The level of informalisation in the country is now estimated to be between 70-75%. This means that the shadow economy in Zimbabwe transacts billions more than the formal economy.
The shadow economy weighs heavily on economic recovery efforts as tax revenues dwindle and the treasury is forced to institute more taxes on the compliant few.
The local business climate has been punitive to investors who use formal channels to trade in the economy and this has accelerated the rate of informalisation, corruption and crowded out genuine investment.
The major reason why investor interest on the Zimbabwe Stock Exchange and local businesses has waned in the past three years is because of restrictions on repatriating dividends and capital for foreign investors.
The same applies to guaranteed exit when divesting from Zimbabwe.
The country’s foreign exchange regulations and inconsistent monetary policies have been a pain to most investors, who sought formal channels to repatriate dividends.
In the end, potential investors hold onto their capital or invest elsewhere in the region while existing ones look for illegal or unofficial channels to repatriate their dividends. The government must craft 10 years (or even more) investment policies that do not shift with change of personnel in government departments.
These policies must align with other Southern African countries, which compete for the same investment inflows and are endowed with similar natural resources.

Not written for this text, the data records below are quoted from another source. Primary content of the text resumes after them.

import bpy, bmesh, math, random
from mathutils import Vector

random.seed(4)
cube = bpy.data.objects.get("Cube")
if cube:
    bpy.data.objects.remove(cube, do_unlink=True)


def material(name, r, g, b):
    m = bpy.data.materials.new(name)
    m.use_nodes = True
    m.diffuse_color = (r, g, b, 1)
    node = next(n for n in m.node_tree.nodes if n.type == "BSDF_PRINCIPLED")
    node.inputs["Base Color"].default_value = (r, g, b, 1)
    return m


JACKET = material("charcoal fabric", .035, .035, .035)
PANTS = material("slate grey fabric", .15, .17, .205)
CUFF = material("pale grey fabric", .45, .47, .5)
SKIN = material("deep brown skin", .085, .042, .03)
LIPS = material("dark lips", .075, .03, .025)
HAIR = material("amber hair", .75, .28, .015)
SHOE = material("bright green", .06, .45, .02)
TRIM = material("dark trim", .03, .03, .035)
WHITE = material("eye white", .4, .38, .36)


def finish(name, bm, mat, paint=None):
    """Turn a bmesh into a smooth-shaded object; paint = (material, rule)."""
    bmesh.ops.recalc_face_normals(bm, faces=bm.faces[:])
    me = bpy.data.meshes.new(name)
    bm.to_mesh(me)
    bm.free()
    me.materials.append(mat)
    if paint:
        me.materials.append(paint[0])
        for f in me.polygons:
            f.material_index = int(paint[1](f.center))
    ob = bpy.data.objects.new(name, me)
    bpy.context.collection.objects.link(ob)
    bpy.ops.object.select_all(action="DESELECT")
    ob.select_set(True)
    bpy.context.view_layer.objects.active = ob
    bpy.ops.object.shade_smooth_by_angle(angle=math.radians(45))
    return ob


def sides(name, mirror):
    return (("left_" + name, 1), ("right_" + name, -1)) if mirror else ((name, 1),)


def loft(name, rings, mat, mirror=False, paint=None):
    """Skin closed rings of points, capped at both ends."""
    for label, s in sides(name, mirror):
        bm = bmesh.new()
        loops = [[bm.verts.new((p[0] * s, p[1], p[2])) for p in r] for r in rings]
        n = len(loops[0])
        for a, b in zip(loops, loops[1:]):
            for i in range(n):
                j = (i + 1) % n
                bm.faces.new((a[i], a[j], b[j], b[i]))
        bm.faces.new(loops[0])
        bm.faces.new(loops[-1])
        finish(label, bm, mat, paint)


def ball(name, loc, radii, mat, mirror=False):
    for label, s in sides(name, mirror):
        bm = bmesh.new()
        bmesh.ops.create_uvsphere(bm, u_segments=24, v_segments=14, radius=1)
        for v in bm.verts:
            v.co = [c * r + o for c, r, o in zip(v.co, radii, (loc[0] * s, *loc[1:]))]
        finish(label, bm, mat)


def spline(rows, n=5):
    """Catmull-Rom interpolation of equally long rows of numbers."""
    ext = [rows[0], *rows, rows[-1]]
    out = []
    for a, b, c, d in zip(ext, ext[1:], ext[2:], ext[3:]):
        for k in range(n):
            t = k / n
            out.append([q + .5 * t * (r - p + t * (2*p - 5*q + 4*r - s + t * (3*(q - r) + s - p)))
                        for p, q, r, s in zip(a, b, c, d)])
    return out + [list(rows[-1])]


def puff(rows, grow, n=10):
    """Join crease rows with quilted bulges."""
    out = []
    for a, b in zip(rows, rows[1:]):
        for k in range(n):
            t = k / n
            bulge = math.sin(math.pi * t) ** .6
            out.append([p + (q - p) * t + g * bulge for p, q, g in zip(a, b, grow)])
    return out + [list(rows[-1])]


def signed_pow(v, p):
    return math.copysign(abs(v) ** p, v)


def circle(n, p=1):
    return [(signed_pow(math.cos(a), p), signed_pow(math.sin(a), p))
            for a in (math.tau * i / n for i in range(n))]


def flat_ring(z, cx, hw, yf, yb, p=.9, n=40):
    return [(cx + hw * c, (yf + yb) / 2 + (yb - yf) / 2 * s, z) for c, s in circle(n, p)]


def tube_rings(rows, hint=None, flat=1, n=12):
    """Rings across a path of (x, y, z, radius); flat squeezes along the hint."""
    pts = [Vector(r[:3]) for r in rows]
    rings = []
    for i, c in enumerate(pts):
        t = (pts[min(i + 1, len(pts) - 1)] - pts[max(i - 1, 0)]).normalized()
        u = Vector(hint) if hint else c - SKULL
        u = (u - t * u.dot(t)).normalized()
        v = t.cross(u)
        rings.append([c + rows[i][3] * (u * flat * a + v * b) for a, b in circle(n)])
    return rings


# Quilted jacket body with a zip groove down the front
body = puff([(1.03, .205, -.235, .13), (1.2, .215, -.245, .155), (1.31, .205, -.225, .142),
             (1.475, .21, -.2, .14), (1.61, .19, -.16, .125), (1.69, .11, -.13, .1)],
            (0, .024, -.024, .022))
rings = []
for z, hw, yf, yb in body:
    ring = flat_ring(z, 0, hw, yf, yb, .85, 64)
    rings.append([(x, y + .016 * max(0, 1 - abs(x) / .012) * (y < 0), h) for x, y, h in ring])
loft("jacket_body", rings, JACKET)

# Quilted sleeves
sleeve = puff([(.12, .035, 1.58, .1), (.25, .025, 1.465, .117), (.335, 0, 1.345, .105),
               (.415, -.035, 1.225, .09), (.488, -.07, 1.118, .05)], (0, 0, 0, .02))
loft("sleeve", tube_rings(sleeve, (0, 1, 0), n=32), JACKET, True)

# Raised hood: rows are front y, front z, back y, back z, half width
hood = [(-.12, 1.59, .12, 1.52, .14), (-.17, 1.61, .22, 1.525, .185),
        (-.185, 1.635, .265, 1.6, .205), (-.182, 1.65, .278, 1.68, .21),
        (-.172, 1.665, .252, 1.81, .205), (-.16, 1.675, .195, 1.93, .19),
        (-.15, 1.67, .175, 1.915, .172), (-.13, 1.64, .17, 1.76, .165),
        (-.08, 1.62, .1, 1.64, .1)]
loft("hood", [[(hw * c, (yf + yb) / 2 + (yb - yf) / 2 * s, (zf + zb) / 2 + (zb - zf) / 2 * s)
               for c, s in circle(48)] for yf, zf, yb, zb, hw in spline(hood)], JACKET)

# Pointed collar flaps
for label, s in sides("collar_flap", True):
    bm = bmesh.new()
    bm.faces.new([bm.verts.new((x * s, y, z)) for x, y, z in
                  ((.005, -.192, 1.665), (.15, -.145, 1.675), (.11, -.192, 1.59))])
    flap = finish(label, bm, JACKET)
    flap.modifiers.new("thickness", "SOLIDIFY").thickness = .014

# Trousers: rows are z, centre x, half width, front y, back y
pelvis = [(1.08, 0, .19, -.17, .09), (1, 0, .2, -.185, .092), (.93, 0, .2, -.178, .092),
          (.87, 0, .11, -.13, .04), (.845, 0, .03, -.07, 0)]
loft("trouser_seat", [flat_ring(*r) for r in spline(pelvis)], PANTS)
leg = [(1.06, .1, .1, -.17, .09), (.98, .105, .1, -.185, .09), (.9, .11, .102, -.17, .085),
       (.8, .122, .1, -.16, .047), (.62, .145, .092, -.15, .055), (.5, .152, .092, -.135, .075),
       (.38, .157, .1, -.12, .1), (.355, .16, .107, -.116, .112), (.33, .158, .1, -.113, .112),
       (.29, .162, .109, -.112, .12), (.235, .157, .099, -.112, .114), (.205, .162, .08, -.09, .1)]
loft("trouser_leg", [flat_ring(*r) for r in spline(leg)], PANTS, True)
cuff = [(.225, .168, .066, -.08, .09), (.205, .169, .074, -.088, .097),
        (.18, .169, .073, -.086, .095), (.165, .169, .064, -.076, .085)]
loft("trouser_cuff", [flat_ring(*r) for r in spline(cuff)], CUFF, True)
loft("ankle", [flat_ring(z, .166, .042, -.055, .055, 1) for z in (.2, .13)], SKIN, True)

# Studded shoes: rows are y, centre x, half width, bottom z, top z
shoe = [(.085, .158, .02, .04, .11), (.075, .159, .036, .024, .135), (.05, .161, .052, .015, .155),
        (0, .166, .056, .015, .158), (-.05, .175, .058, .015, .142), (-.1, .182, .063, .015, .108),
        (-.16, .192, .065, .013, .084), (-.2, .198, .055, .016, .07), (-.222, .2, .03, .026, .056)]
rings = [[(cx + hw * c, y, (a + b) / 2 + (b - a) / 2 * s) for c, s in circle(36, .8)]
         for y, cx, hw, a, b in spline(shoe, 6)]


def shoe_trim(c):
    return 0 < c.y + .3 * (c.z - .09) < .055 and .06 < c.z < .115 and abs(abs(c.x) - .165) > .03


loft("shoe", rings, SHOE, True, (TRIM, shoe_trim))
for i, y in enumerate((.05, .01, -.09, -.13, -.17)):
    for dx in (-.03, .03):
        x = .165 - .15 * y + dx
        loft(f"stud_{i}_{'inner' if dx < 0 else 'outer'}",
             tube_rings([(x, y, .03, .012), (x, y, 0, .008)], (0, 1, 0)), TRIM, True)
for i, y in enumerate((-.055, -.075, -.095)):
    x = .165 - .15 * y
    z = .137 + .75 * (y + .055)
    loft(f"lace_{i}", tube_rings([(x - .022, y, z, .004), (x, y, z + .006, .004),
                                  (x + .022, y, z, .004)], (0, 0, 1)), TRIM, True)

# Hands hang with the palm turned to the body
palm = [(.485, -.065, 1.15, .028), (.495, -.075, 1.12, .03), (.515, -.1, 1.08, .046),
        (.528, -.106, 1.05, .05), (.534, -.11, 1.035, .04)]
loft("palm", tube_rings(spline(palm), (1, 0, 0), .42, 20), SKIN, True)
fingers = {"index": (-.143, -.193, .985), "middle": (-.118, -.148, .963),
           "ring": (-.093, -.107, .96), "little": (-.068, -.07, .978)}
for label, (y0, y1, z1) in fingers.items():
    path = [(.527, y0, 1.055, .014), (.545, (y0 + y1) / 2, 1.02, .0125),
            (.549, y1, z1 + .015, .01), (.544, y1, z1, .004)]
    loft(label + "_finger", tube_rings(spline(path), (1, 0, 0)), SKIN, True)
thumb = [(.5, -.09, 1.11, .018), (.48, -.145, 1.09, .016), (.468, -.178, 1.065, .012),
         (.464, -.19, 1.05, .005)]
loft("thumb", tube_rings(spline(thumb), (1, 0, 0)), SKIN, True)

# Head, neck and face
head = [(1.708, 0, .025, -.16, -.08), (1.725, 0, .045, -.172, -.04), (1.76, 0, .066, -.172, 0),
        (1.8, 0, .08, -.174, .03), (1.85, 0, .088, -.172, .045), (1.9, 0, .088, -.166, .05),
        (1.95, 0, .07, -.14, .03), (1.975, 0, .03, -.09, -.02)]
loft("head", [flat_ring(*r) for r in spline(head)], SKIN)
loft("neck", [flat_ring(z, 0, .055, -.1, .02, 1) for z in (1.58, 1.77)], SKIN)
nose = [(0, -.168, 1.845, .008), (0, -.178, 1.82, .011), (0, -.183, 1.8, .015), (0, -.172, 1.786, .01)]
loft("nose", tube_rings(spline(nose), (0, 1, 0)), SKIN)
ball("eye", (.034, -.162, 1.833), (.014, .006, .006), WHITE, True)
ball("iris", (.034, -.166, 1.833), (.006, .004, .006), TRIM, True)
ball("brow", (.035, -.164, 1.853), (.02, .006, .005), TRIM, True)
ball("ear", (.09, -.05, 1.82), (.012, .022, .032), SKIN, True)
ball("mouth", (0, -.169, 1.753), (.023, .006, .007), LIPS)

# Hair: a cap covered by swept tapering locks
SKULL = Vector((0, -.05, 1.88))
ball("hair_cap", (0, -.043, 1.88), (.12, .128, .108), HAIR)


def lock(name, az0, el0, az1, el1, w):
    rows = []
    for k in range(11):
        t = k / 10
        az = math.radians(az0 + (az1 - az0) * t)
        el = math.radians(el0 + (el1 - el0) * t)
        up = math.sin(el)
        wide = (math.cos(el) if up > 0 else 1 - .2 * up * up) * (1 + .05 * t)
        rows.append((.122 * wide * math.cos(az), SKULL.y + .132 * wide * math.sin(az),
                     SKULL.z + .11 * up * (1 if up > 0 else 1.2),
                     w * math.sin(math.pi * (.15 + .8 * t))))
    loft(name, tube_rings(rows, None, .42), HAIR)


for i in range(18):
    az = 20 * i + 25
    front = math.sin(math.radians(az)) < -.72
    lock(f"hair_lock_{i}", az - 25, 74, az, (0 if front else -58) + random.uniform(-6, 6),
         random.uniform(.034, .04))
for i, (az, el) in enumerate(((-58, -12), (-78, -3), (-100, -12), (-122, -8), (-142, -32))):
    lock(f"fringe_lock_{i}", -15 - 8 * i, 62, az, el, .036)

Bhoroma is an economic analyst. He holds an MBA from the University of Zimbabwe (UZ). — email@example.com or Twitter @VictorBhoroma1.